Just days before the Canadian soldier was set to deploy to Afghanistan, photographer Erik Hornung took his intern, Laura, to Greff’s home to take some pictures of his newborn baby. While the experience seemed like a standard, run-of-the-mill photography shoot, little did Hornung know that he would be taking the last professional picture of the father with his baby girl.
Tragically, Greff was among 17 people who perished in an attack in Kabul, Afghanistan, over the weekend. Following the incident, during which a suicide bomber slammed a van containing explosives into a NATO bus, the Taliban claimed responsibility.
Canadian Prime Minister Stephen Harper has since offered praise to Greff for boldly serving his nation. “Master Cpl. Greff paid the ultimate price serving his country. His life and death serves as an example of the bravery and outstanding dedication of Canadian Armed Forces members on this mission,” Harper said in a statement.
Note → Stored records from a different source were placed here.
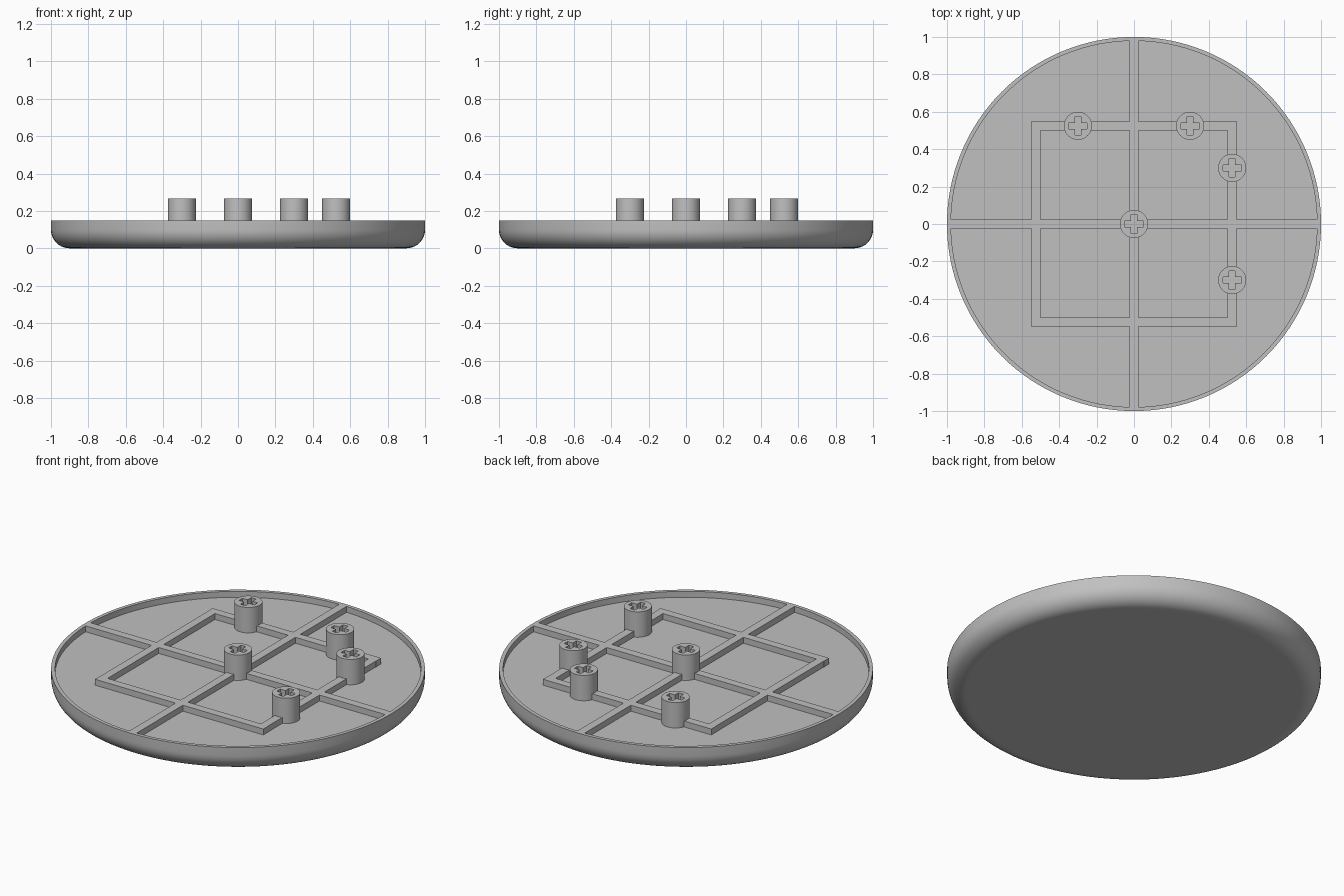
import bpy
import bmesh
import math
from mathutils import Matrix

if "Cube" in bpy.data.objects:
    bpy.data.objects.remove(bpy.data.objects["Cube"], do_unlink=True)

RIM_Z, FLOOR_Z, POST_Z = 0.15, 0.115, 0.265
FILLET = 0.1
RIB = 0.048

grey = bpy.data.materials.new("plain_grey")
grey.use_nodes = True
colour = (0.53, 0.53, 0.53, 1)
grey.diffuse_color = colour
grey.node_tree.nodes["Principled BSDF"].inputs["Base Color"].default_value = colour


def finish(bm, name):
    bmesh.ops.recalc_face_normals(bm, faces=bm.faces)
    mesh = bpy.data.meshes.new(name)
    bm.to_mesh(mesh)
    bm.free()
    mesh.materials.append(grey)
    obj = bpy.data.objects.new(name, mesh)
    bpy.context.collection.objects.link(obj)
    return obj


def lathe(name, profile, steps):
    bm = bmesh.new()
    verts = [bm.verts.new((r, 0, z)) for r, z in profile]
    edges = [bm.edges.new(pair) for pair in zip(verts, verts[1:])]
    bmesh.ops.spin(bm, geom=verts + edges, cent=(0, 0, 0), axis=(0, 0, 1),
                   angle=math.tau, steps=steps)
    bmesh.ops.remove_doubles(bm, verts=bm.verts, dist=1e-5)
    return finish(bm, name)


def box(name, x, y, z0, z1, wide, deep):
    bm = bmesh.new()
    place = Matrix.Translation((x, y, (z0 + z1) / 2)) @ Matrix.Diagonal((wide, deep, z1 - z0, 1))
    bmesh.ops.create_cube(bm, size=1, matrix=place)
    return finish(bm, name)


def activate(obj):
    bpy.ops.object.select_all(action="DESELECT")
    obj.select_set(True)
    bpy.context.view_layer.objects.active = obj


def combine(obj, other, operation):
    activate(obj)
    mod = obj.modifiers.new("combine", "BOOLEAN")
    mod.operation, mod.object, mod.solver = operation, other, "EXACT"
    bpy.ops.object.modifier_apply(modifier=mod.name)
    bpy.data.objects.remove(other, do_unlink=True)


def smooth(obj):
    activate(obj)
    bpy.ops.object.shade_smooth_by_angle(angle=math.radians(30))


# Shallow round dish with a rounded lower edge and a thin rim
arc = [(1 - FILLET + FILLET * math.sin(a), FILLET - FILLET * math.cos(a))
       for a in (math.pi / 2 * i / 10 for i in range(11))]
dish = lathe("dish", [(0, 0), (0.895, 0)] + arc
             + [(1, RIM_Z), (0.979, RIM_Z), (0.979, FLOOR_Z), (0, FLOOR_Z)], 128)

# Ribs flush with the rim: a full cross and a square frame
ribs = [(0, 0, 1.97, RIB), (0, 0, RIB, 1.97)]
for side in (-1, 1):
    ribs += [(0, side * 0.525, 1.1, RIB), (side * 0.525, 0, RIB, 1.06)]
for x, y, wide, deep in ribs:
    combine(dish, box("rib", x, y, 0.08, RIM_Z, wide, deep), "UNION")
smooth(dish)

# Round posts, each with a cross recess in its top
for i, (x, y) in enumerate([(0, 0), (-0.3, 0.525), (0.3, 0.525), (0.525, 0.3), (0.525, -0.3)]):
    post = lathe(f"post_{i + 1}", [(0, 0.09), (0.075, 0.09), (0.075, POST_Z), (0, POST_Z)], 48)
    for wide, deep in ((0.1, 0.032), (0.032, 0.1)):
        combine(post, box("recess", 0, 0, POST_Z - 0.05, POST_Z + 0.05, wide, deep), "DIFFERENCE")
    post.location = (x, y, 0)
    smooth(post)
It was just days before this horrific development that Greff was at home, relaxing in Canada and preparing to deploy. While Hornung originally had no plans to photograph the soldier, something compelled him to do so anyway. He describes what led him to take a family photo of Greff, his wife Lindsay and their baby, Brielle (emphasis mine):
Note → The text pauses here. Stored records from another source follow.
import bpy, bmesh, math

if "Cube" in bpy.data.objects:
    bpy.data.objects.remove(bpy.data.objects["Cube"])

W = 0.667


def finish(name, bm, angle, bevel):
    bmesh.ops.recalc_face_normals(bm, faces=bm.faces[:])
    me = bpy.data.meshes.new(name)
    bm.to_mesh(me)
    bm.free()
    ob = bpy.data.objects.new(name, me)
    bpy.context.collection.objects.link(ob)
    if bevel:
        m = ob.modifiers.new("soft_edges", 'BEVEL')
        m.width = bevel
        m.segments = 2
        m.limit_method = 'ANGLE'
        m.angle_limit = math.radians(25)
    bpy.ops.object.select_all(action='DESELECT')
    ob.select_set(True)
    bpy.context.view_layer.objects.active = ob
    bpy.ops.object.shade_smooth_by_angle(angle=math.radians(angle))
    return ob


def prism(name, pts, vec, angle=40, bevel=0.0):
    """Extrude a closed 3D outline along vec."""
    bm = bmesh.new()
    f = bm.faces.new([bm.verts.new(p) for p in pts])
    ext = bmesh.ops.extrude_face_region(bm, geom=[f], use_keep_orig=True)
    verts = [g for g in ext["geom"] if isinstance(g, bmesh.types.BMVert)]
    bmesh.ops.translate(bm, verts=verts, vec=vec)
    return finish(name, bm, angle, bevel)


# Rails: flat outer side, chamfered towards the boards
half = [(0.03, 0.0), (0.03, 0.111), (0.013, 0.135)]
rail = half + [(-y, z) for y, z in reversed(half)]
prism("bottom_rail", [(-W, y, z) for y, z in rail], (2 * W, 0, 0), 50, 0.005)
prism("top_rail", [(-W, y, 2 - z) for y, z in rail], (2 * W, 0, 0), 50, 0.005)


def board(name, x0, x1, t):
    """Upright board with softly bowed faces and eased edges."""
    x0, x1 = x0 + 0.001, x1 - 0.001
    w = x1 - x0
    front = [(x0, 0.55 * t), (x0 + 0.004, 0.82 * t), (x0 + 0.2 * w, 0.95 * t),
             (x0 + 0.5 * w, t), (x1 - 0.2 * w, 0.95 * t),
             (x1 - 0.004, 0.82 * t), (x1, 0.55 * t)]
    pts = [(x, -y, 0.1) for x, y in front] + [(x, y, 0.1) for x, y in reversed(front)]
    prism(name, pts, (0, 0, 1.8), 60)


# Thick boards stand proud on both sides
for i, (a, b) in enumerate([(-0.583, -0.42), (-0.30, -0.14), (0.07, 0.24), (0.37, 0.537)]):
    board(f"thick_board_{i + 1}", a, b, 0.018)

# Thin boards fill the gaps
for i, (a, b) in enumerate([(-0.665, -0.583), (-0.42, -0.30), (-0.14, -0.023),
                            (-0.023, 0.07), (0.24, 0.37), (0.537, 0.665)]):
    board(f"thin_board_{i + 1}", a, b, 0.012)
After spending some time photographing mom and Brielle, I don’t know why, but I thought to myself that since I have come all the way out here we might as well get dad in the room for one shot. Again – interrupting him from his sports highlights and last moments of relaxation as he was scheduled to be back in Afghanistan in a few days – he agreed and joined his wife and came into the nursery. It didn’t help my cause that I asked him to remove his ball cap, and then bluntly telling him that he’ll need to go fix his hat hair in the bathroom. He came back, and I rushed through a few shots as quickly as possible to keep the peace between us. Immediately after those final shots Brielle started to cry, and cry loudly! We left Brielle with Dad to take care of business as I packed up my gear and Lindsay saw us to the door.
As terribly sad as the events have been, Hornung hopes that the picture of Greff and his family will assist, even to a small degree, in Lindsay’s mourning process. He goes on to write:
This is the first time I have ever fully realized the power of our minds, instincts, and gut feelings. As disinterested as Byron was in having his photo taken, something made me go through the uncomfortable efforts of interrupting him from his sports, taking off his cap, and fixing his hair for just three clicks of the shutter.
Below, see the last professional image that was taken of Greff and his family (minus one child who was in school that day):